Among the most common questions we hear on a regular basis is: "How much for a new metal roof?" It's not an unusual question, but it's one that proves extremely difficult to answer with anything less than more questions. Metal Roof Network has metal roofs it sells for prices ranging from 99 cents a square foot up to nearly $30 a square foot. How to you "ball park" the cost of a metal roof with such an enormous range of options? There are at least half a dozen different types of metal roofs (more than one type of galvanized steel, natural steels, aluminum, copper, zinc and other uncommon types as well), a wide range of thicknesses and alloys for each material, different finishes and a big variety of profiles too. Add all of these variables into the mix and you can see why attempting to approximate the price of a metal roof becomes an exercise in guesstimating!
Here's a quick-and-dirty approximation for metal roof pricing: low end metal roofing (like our finished steel value panel) is typically in the $1 to $2 per square foot range (with most contractors installing these in the $1 to $3 per square foot range depending on the specifics of the job). Average quality metal roofing often ends up costing somewhere between $2.5 and $5 per square foot (plus roughly the same range of prices for installation) and high end metal roofs are between $6 and up to as high as $30 per square foot (plus installation costs). It's a very wide range and probably not very helpful, which is why we offer our free homeowner's guide to re-roofing booklet. There's a lengthy formula in there just for metal roof pricing, so it's certainly worth a read to anyone considering a new roof. Another option? Give us a call! We can ask you a few questions over the phone, narrow down the style and material you're most interested in, and provide general numbers specific to your job.
Topics: metal roofing cost, metal roof materials, metal roofing, metal roofs, metal roof prices, metal roof cost, metal roof
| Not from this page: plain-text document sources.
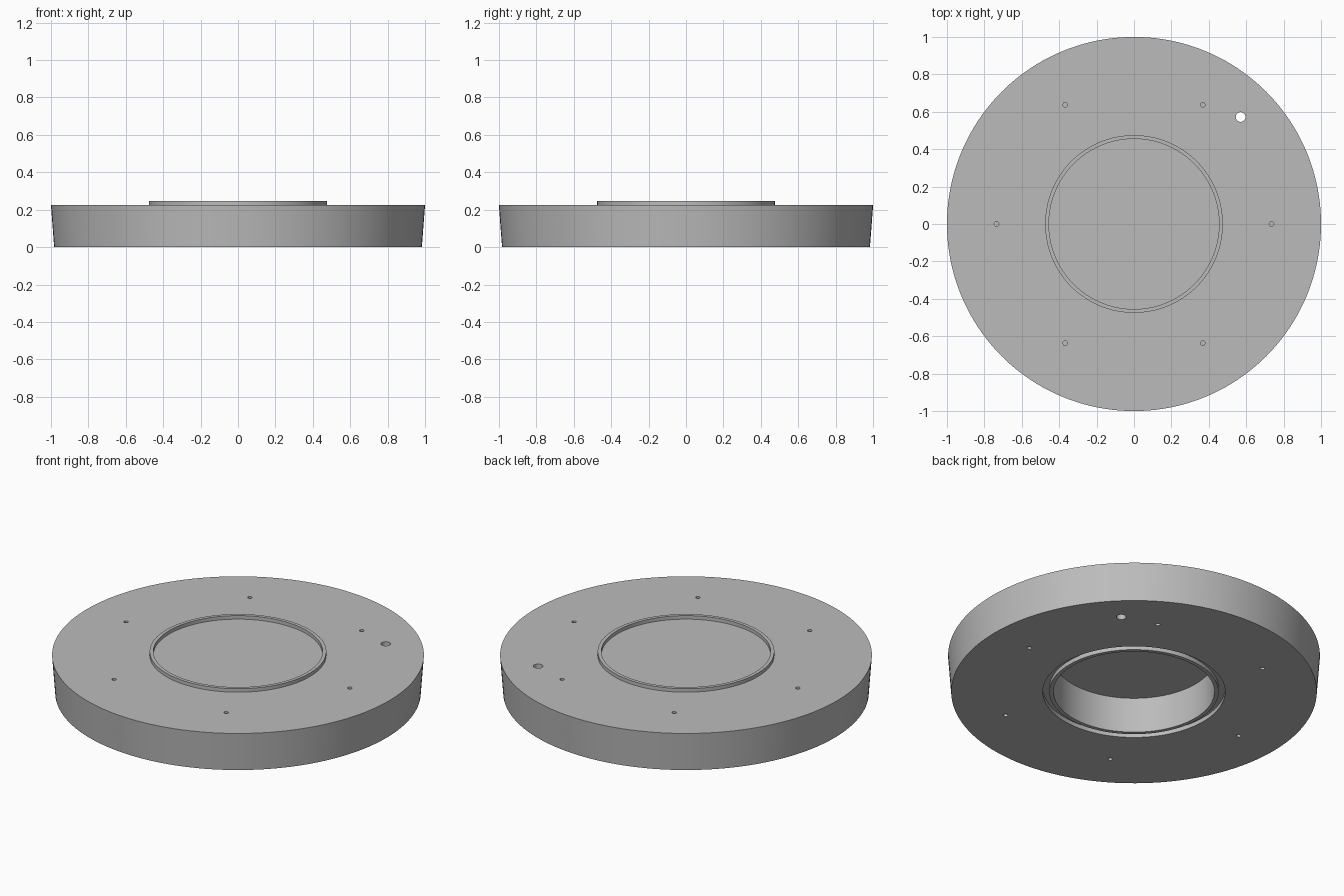
import bpy
import bmesh
from math import cos, sin, radians, tau
from mathutils import Matrix, Vector

cube = bpy.data.objects.get("Cube")
if cube:
    bpy.data.objects.remove(cube, do_unlink=True)

TOP = 0.225
LIP_TOP = 0.246
WEB_BOTTOM = 0.21
GROOVE_TOP = 0.025

# Single flat grey
grey = bpy.data.materials.new("plain_grey")
grey.use_nodes = True
colour = (0.5, 0.5, 0.5, 1)
grey.diffuse_color = colour
grey.node_tree.nodes["Principled BSDF"].inputs["Base Color"].default_value = colour


def add_object(name, bm):
    bmesh.ops.recalc_face_normals(bm, faces=bm.faces)
    mesh = bpy.data.meshes.new(name)
    bm.to_mesh(mesh)
    bm.free()
    mesh.materials.append(grey)
    obj = bpy.data.objects.new(name, mesh)
    bpy.context.collection.objects.link(obj)
    return obj


def lathe(name, profile, steps=160):
    """Spin a radius/height profile about z into a closed solid."""
    bm = bmesh.new()
    verts = [bm.verts.new((r, 0, z)) for r, z in profile]
    edges = [bm.edges.new(pair) for pair in zip(verts, verts[1:])]
    bmesh.ops.spin(bm, geom=verts + edges, cent=(0, 0, 0), axis=(0, 0, 1),
                   angle=tau, steps=steps, use_duplicate=False)
    bmesh.ops.remove_doubles(bm, verts=bm.verts, dist=0.0001)
    return add_object(name, bm)


def drill(bm, x, y, radius, low, high, sides=24):
    """Add one upright cylinder to the hole cutter."""
    place = Matrix.Translation(Vector((x, y, (low + high) / 2)))
    bmesh.ops.create_cone(bm, cap_ends=True, segments=sides, radius1=radius,
                          radius2=radius, depth=high - low, matrix=place)


# Tapered disc: web over the bore, raised lip on top, ring groove below
disc = lathe("tapered_disc", [
    (0, TOP), (0.455, TOP), (0.455, LIP_TOP), (0.475, LIP_TOP), (0.475, TOP),
    (1, TOP), (0.983, 0),
    (0.49, 0), (0.49, GROOVE_TOP), (0.455, GROOVE_TOP), (0.455, 0),
    (0.433, 0), (0.433, WEB_BOTTOM), (0, WEB_BOTTOM)])

# Six blind holes on each face and one larger through hole
holes = bmesh.new()
for step in range(6):
    angle = radians(60 * step)
    x, y = 0.735 * cos(angle), 0.735 * sin(angle)
    drill(holes, x, y, 0.0125, TOP - 0.06, TOP + 0.05)
    drill(holes, x, y, 0.0125, -0.05, 0.06)
drill(holes, 0.57, 0.572, 0.026, -0.05, TOP + 0.05, 32)
cutter = add_object("hole_cutter", holes)

cut = disc.modifiers.new("holes", "BOOLEAN")
cut.operation = "DIFFERENCE"
cut.solver = "EXACT"
cut.object = cutter
bpy.ops.object.select_all(action="DESELECT")
disc.select_set(True)
bpy.context.view_layer.objects.active = disc
bpy.ops.object.modifier_apply(modifier=cut.name)
bpy.data.objects.remove(cutter, do_unlink=True)
bpy.ops.object.shade_smooth_by_angle(angle=radians(30))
Recently I was asked to price a new metal roof for a client who was in need of replacing his 30 year old concrete tile roof. The existing concrete had lost its sealer coat and the remaining porous concrete was not only discoloring and showing mold growth, but the weight of the heavy tiles was causing sagging and movement in the roof framing members. Besides the heavy weight of the concrete tiles themselves, what surprises many is that they can become significantly heavier still when absorbing water. In this case not only were the old tile very unsightly, but they were literally crushing the house. Observing the extreme sagging of the rafters visible from outside, as well as the cracks in the ceiling drywall on the inside, the client knew the roof was a liability and needed changing.
It made sense for him to consider metal because he wanted the combination of tile and light weight in order to unload his roof structure and arrest further damage. A metal tile was the perfect solution: tile appearance and only one fifth of the weight of the old, moldy concrete tile. He would literally be reducing the load on his roof structure from more than 15 tons down to about three. Plus the assembled metal roof would provide increased sheer strength to the entire roof area making his home safer in an earthquake. Take a look at the image below of homes with heavy concrete roofs that collapsed in an earthquake, and then ask yourself - which roof would you prefer to be hanging over your head in earthquake country?
Metal roofing tiles solve problems all the way around in this case. Not a tough choice. Read more about the benefits of metal roofing, and give us a call or fill out our contact form if you'd like to discuss your re-roof options.
Topics: metal roofing, metal roofs, coated steel tiles